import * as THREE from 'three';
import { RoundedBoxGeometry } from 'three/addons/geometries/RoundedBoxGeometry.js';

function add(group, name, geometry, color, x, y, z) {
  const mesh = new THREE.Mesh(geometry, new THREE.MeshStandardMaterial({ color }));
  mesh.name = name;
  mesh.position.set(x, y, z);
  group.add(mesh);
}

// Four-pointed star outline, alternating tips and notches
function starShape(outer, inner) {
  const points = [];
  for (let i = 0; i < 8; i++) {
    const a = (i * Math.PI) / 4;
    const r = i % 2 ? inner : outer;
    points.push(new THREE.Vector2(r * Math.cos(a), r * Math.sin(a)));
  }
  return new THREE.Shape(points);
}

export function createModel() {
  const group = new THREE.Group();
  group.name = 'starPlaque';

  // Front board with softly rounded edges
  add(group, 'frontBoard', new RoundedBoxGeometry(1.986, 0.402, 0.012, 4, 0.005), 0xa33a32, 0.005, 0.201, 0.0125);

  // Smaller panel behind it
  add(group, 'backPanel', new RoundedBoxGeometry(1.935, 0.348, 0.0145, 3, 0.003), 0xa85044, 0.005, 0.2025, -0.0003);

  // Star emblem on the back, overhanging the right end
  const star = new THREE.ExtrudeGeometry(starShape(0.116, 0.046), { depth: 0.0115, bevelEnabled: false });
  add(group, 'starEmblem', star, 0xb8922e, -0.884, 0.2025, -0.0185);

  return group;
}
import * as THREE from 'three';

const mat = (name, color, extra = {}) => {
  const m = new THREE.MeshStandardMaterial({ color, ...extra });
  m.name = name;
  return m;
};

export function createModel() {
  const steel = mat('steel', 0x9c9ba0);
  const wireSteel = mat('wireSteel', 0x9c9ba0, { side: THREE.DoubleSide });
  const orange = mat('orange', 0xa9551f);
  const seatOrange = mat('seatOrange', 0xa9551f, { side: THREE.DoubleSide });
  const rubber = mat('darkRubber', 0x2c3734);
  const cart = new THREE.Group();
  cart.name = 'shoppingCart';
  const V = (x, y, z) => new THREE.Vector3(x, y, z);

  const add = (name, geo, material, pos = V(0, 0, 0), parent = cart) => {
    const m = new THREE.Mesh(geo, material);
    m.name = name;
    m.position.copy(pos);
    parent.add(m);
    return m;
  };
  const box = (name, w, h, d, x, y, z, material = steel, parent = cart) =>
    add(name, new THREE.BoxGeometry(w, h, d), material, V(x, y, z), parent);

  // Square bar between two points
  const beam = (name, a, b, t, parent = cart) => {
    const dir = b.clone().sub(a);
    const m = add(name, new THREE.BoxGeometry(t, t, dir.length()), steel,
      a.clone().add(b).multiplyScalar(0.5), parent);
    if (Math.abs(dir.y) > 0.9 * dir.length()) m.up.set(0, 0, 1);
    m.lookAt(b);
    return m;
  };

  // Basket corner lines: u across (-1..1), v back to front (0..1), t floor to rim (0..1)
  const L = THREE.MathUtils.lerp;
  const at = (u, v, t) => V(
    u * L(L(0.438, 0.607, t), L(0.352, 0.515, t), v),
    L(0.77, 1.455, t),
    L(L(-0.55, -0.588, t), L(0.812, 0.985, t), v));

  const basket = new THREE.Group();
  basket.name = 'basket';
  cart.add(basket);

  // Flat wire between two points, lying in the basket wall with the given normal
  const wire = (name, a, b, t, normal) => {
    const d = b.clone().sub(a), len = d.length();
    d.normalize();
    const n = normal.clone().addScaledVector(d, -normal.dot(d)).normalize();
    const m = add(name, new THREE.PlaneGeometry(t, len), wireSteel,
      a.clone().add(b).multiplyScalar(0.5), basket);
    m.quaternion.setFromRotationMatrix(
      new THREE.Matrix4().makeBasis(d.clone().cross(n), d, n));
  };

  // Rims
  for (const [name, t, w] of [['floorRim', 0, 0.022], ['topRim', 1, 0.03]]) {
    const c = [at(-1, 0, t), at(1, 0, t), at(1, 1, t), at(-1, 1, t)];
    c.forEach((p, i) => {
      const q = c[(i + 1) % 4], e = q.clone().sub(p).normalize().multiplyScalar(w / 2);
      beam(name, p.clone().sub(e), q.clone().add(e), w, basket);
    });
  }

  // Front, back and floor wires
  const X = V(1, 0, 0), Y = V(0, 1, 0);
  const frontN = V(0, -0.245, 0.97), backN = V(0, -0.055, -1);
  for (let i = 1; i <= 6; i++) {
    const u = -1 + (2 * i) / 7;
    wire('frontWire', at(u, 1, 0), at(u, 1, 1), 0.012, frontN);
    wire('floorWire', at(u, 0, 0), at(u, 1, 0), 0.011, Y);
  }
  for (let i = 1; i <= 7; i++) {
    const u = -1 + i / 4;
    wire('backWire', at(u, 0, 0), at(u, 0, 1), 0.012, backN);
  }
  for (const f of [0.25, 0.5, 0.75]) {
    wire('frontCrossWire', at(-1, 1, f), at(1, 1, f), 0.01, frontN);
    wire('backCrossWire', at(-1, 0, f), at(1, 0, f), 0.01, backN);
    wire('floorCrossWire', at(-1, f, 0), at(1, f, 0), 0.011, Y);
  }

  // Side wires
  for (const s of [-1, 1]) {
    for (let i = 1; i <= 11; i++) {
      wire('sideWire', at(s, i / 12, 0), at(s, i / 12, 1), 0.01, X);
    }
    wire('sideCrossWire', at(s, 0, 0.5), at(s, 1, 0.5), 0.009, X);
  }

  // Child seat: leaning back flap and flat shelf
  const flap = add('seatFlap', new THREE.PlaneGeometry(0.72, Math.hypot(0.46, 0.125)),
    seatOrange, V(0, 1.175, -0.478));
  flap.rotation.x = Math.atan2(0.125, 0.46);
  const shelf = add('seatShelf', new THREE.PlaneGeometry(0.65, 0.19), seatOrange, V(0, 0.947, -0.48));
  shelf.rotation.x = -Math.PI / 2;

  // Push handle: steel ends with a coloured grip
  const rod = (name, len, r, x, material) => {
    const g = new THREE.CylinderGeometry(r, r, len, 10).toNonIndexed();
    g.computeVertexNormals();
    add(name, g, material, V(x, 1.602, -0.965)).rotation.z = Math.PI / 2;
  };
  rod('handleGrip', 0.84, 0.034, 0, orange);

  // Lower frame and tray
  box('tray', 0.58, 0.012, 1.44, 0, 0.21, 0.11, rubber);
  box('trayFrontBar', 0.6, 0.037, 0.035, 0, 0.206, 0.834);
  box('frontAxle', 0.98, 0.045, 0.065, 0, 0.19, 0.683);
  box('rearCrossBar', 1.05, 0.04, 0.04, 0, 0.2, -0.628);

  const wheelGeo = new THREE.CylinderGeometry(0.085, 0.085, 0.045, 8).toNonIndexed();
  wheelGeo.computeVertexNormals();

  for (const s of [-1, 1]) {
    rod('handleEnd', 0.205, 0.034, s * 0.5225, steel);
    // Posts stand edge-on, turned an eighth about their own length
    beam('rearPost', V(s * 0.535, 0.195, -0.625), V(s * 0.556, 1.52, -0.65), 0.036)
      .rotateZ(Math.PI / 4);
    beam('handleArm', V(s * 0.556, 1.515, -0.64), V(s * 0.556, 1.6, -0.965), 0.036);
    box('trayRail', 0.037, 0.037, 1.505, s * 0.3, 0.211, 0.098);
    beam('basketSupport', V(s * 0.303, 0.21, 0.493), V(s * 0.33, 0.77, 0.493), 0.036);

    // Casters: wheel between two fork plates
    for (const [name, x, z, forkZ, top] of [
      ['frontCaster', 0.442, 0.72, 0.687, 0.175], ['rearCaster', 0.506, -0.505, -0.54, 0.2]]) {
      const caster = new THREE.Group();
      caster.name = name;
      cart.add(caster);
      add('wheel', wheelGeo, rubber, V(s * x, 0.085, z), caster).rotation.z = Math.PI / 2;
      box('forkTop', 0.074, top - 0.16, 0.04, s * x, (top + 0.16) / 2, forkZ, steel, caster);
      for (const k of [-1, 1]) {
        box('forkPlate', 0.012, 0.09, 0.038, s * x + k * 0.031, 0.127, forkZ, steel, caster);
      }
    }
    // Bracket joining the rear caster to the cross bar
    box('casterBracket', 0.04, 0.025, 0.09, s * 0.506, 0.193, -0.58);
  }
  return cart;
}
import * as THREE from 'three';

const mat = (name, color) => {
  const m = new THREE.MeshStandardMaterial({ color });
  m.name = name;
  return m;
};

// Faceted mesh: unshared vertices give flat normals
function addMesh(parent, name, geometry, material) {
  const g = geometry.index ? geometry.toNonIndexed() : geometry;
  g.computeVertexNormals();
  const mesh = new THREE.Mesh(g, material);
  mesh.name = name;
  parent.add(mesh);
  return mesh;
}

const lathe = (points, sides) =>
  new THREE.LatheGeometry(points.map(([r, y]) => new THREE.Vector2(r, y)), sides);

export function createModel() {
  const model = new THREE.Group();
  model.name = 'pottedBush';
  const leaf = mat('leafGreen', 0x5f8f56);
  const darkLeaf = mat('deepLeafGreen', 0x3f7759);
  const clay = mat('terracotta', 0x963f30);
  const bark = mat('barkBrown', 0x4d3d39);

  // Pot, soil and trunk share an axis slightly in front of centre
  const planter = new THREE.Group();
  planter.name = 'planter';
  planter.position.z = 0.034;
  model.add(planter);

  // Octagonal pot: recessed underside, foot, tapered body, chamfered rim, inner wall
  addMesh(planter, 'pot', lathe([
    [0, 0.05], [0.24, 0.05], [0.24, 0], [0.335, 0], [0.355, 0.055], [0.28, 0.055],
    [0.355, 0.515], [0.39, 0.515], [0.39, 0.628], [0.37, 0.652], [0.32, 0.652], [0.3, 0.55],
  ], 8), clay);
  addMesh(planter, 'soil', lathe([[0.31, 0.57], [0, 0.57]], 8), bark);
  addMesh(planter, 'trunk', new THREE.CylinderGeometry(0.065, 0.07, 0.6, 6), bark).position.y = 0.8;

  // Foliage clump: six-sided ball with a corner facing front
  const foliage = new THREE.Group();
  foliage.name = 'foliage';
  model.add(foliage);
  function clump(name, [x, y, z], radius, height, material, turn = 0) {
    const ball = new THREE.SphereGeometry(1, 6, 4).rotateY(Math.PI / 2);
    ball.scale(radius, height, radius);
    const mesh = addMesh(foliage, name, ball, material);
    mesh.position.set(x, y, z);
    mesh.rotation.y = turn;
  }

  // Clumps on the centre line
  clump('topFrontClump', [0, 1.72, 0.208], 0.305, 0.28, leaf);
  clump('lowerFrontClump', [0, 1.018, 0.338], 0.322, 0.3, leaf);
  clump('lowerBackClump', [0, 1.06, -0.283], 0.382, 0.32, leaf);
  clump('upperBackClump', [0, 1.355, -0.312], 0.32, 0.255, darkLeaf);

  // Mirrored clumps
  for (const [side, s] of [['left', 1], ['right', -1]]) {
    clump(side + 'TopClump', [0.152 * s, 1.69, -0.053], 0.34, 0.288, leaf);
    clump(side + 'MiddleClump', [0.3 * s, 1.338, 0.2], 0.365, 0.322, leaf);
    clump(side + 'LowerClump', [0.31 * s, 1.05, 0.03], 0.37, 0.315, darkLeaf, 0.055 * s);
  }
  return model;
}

++++

▶ Exercise brief
Only the lines from the beginning of the material through the line with "group.name = 'starPlaque';" should appear in the answer, each copied exactly.

▶ Problem solution
import * as THREE from 'three';
import { RoundedBoxGeometry } from 'three/addons/geometries/RoundedBoxGeometry.js';

function add(group, name, geometry, color, x, y, z) {
  const mesh = new THREE.Mesh(geometry, new THREE.MeshStandardMaterial({ color }));
  mesh.name = name;
  mesh.position.set(x, y, z);
  group.add(mesh);
}

// Four-pointed star outline, alternating tips and notches
function starShape(outer, inner) {
  const points = [];
  for (let i = 0; i < 8; i++) {
    const a = (i * Math.PI) / 4;
    const r = i % 2 ? inner : outer;
    points.push(new THREE.Vector2(r * Math.cos(a), r * Math.sin(a)));
  }
  return new THREE.Shape(points);
}

export function createModel() {
  const group = new THREE.Group();
  group.name = 'starPlaque';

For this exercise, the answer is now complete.